> [WHAT IS BEING ASKED]:
Return, from the lines below, each one that includes the word "rise".

Records from a dataset
◇ ◇ ◇
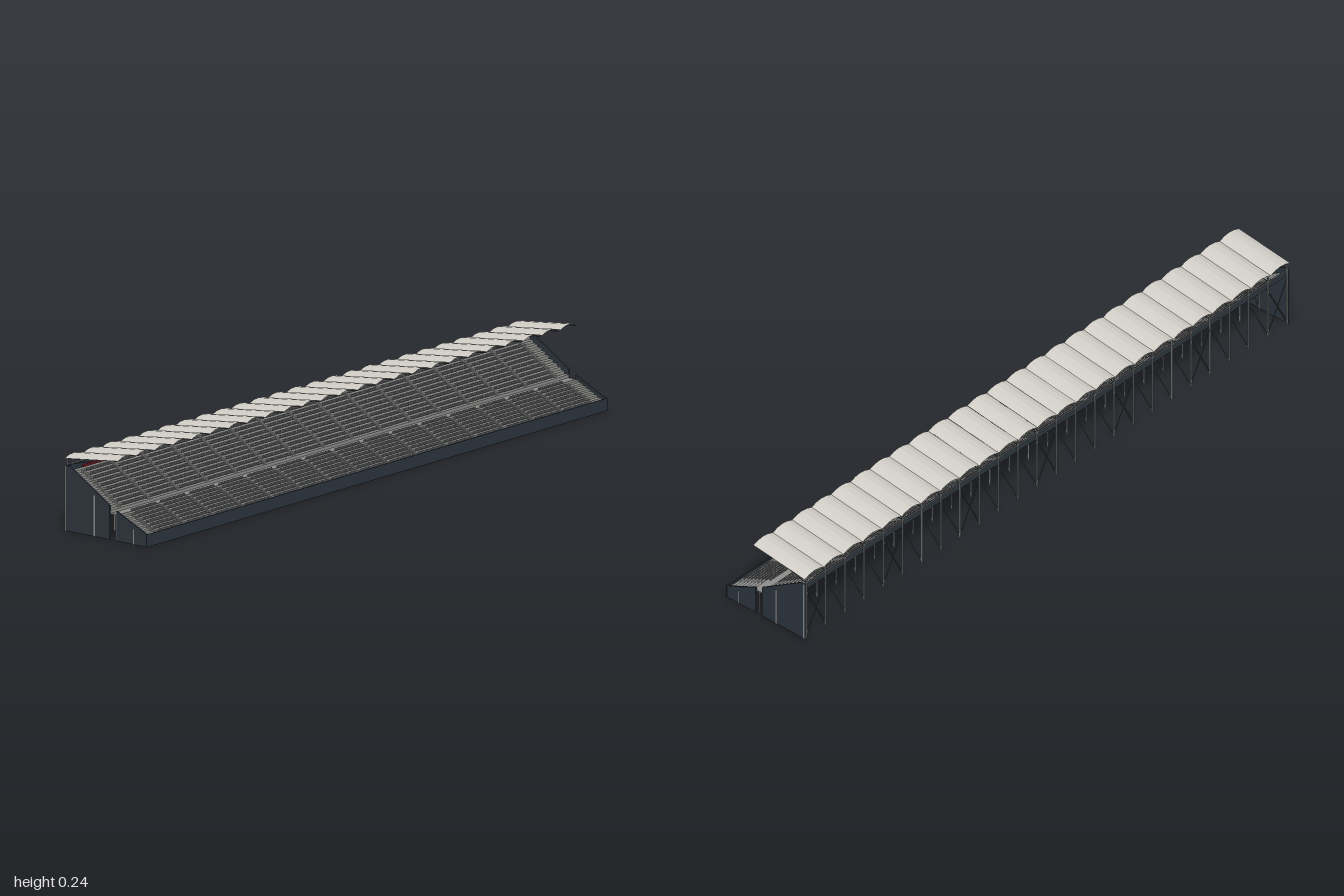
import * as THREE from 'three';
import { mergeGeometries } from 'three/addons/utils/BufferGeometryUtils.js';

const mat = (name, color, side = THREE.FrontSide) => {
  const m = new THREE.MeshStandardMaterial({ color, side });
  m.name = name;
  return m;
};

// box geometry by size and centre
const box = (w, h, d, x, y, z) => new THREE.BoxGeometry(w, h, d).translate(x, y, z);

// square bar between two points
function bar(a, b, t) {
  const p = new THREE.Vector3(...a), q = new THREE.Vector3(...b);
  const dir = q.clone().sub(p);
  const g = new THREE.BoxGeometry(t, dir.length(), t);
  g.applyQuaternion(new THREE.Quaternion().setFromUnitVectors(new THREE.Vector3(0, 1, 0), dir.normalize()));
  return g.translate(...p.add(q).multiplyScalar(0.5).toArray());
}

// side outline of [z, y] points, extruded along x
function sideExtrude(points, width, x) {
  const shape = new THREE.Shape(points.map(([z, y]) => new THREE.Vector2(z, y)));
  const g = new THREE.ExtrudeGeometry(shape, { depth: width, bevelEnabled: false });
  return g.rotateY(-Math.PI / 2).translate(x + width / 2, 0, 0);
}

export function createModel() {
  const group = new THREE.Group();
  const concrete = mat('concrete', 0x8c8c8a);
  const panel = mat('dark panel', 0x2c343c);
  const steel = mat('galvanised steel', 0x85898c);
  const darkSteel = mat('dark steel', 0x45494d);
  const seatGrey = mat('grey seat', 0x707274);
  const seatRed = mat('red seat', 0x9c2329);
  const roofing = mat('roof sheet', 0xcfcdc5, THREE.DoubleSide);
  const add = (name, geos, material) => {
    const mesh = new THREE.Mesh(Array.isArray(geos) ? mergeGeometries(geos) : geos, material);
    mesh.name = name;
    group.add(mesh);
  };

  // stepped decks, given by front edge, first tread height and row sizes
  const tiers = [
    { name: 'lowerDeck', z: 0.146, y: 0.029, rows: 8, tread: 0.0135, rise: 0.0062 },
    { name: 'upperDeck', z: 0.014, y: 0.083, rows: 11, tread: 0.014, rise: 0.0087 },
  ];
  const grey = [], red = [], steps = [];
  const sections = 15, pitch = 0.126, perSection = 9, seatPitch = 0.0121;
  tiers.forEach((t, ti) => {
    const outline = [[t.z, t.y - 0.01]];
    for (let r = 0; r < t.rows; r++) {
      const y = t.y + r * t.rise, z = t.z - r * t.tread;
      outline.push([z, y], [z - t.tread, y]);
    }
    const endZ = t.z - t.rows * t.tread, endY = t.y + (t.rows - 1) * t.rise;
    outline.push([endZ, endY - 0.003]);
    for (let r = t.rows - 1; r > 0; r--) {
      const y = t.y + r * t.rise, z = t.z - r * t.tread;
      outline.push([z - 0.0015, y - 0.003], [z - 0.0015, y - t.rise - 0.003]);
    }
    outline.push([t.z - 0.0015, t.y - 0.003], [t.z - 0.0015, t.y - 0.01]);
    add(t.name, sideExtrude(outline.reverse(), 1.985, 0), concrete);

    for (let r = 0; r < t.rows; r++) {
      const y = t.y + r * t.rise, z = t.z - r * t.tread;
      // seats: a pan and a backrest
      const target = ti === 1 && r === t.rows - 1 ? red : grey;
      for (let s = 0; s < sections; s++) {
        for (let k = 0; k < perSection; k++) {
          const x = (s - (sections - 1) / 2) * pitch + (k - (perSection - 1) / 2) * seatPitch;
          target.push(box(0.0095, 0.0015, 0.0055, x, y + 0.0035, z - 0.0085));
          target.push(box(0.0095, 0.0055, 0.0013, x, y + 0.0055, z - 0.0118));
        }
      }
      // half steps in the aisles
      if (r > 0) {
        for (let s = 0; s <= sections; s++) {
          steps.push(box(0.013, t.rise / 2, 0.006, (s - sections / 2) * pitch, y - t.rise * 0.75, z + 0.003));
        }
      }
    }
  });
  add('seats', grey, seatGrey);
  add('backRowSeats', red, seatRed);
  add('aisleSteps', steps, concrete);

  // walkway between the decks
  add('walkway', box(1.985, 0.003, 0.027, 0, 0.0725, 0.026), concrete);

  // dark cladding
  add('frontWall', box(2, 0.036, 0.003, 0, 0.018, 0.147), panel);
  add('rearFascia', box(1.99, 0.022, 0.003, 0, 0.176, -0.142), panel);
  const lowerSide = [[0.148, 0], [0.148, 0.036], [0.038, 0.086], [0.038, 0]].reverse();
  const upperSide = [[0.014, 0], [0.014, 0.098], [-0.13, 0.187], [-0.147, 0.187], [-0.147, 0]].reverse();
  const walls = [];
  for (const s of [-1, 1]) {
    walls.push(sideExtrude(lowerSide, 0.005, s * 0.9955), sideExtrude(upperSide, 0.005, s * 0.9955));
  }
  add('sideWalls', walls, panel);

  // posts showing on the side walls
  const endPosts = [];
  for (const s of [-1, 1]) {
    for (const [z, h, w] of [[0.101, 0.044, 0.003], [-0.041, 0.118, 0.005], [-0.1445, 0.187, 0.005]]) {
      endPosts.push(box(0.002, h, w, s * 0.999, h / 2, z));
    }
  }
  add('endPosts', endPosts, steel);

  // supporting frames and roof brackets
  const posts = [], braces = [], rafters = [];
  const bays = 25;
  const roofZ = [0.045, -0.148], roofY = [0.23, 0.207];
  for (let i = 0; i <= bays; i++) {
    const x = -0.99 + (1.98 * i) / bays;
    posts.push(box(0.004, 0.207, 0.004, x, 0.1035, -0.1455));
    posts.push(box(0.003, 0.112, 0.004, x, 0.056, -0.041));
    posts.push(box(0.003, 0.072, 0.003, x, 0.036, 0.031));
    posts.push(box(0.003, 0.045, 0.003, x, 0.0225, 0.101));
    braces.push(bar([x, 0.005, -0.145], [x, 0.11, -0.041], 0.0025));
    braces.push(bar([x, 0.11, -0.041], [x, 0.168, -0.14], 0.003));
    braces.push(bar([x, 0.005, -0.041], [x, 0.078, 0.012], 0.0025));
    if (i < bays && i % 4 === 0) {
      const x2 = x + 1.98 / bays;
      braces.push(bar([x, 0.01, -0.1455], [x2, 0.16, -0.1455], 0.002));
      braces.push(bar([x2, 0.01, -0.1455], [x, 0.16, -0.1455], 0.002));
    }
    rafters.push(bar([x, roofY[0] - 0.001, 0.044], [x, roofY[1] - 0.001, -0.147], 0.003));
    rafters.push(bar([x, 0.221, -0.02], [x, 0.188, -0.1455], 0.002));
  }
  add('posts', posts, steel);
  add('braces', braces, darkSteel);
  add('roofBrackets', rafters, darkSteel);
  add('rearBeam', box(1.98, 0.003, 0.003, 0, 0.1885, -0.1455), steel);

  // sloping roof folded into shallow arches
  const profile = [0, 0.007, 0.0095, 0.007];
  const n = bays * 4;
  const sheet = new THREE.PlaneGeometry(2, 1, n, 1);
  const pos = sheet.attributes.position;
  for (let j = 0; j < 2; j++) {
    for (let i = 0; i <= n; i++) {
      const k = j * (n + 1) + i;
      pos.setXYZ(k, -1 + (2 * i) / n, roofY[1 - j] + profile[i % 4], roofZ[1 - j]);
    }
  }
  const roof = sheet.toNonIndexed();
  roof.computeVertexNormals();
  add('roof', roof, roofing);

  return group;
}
◇ ◇ ◇
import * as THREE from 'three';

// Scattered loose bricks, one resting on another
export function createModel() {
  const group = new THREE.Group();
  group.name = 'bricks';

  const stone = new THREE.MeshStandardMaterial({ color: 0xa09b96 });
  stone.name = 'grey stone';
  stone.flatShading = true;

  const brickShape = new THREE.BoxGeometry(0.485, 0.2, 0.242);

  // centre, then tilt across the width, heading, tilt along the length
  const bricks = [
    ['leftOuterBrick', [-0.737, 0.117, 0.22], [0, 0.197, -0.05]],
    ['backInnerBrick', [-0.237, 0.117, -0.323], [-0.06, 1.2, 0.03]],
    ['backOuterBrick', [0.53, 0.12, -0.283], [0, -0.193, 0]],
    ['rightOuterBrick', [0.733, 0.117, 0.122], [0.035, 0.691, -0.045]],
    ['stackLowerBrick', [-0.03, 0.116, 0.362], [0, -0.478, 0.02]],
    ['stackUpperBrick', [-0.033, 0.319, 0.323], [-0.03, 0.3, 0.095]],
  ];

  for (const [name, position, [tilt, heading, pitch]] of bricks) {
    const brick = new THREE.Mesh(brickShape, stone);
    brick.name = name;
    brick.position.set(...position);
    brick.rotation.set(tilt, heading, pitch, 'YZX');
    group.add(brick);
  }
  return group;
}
◇ ◇ ◇
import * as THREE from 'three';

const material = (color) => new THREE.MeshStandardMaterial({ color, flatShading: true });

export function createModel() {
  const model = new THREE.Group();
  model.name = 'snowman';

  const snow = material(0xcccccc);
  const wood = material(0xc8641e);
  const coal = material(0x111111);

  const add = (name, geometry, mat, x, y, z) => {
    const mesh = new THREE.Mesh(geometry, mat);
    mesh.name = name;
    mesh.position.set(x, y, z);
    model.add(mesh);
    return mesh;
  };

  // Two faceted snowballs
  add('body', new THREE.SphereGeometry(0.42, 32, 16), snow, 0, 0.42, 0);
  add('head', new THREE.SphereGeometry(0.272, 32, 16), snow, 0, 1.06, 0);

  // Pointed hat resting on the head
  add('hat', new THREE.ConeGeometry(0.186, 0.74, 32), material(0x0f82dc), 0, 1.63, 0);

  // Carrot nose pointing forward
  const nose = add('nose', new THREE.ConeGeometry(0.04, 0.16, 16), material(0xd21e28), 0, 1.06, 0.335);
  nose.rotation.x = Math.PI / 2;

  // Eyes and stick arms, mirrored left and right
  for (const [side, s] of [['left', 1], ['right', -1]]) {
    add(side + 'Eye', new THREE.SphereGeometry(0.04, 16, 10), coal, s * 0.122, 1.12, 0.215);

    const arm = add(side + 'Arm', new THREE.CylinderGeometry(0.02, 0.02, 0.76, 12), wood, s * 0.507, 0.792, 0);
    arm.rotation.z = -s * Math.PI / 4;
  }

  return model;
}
◇ ◇ ◇
> [SOLUTION FOR THIS EXERCISE]:
    { name: 'lowerDeck', z: 0.146, y: 0.029, rows: 8, tread: 0.0135, rise: 0.0062 },
    { name: 'upperDeck', z: 0.014, y: 0.083, rows: 11, tread: 0.014, rise: 0.0087 },
      const y = t.y + r * t.rise, z = t.z - r * t.tread;
    const endZ = t.z - t.rows * t.tread, endY = t.y + (t.rows - 1) * t.rise;
      const y = t.y + r * t.rise, z = t.z - r * t.tread;
      outline.push([z - 0.0015, y - 0.003], [z - 0.0015, y - t.rise - 0.003]);
      const y = t.y + r * t.rise, z = t.z - r * t.tread;
          steps.push(box(0.013, t.rise / 2, 0.006, (s - sections / 2) * pitch, y - t.rise * 0.75, z + 0.003));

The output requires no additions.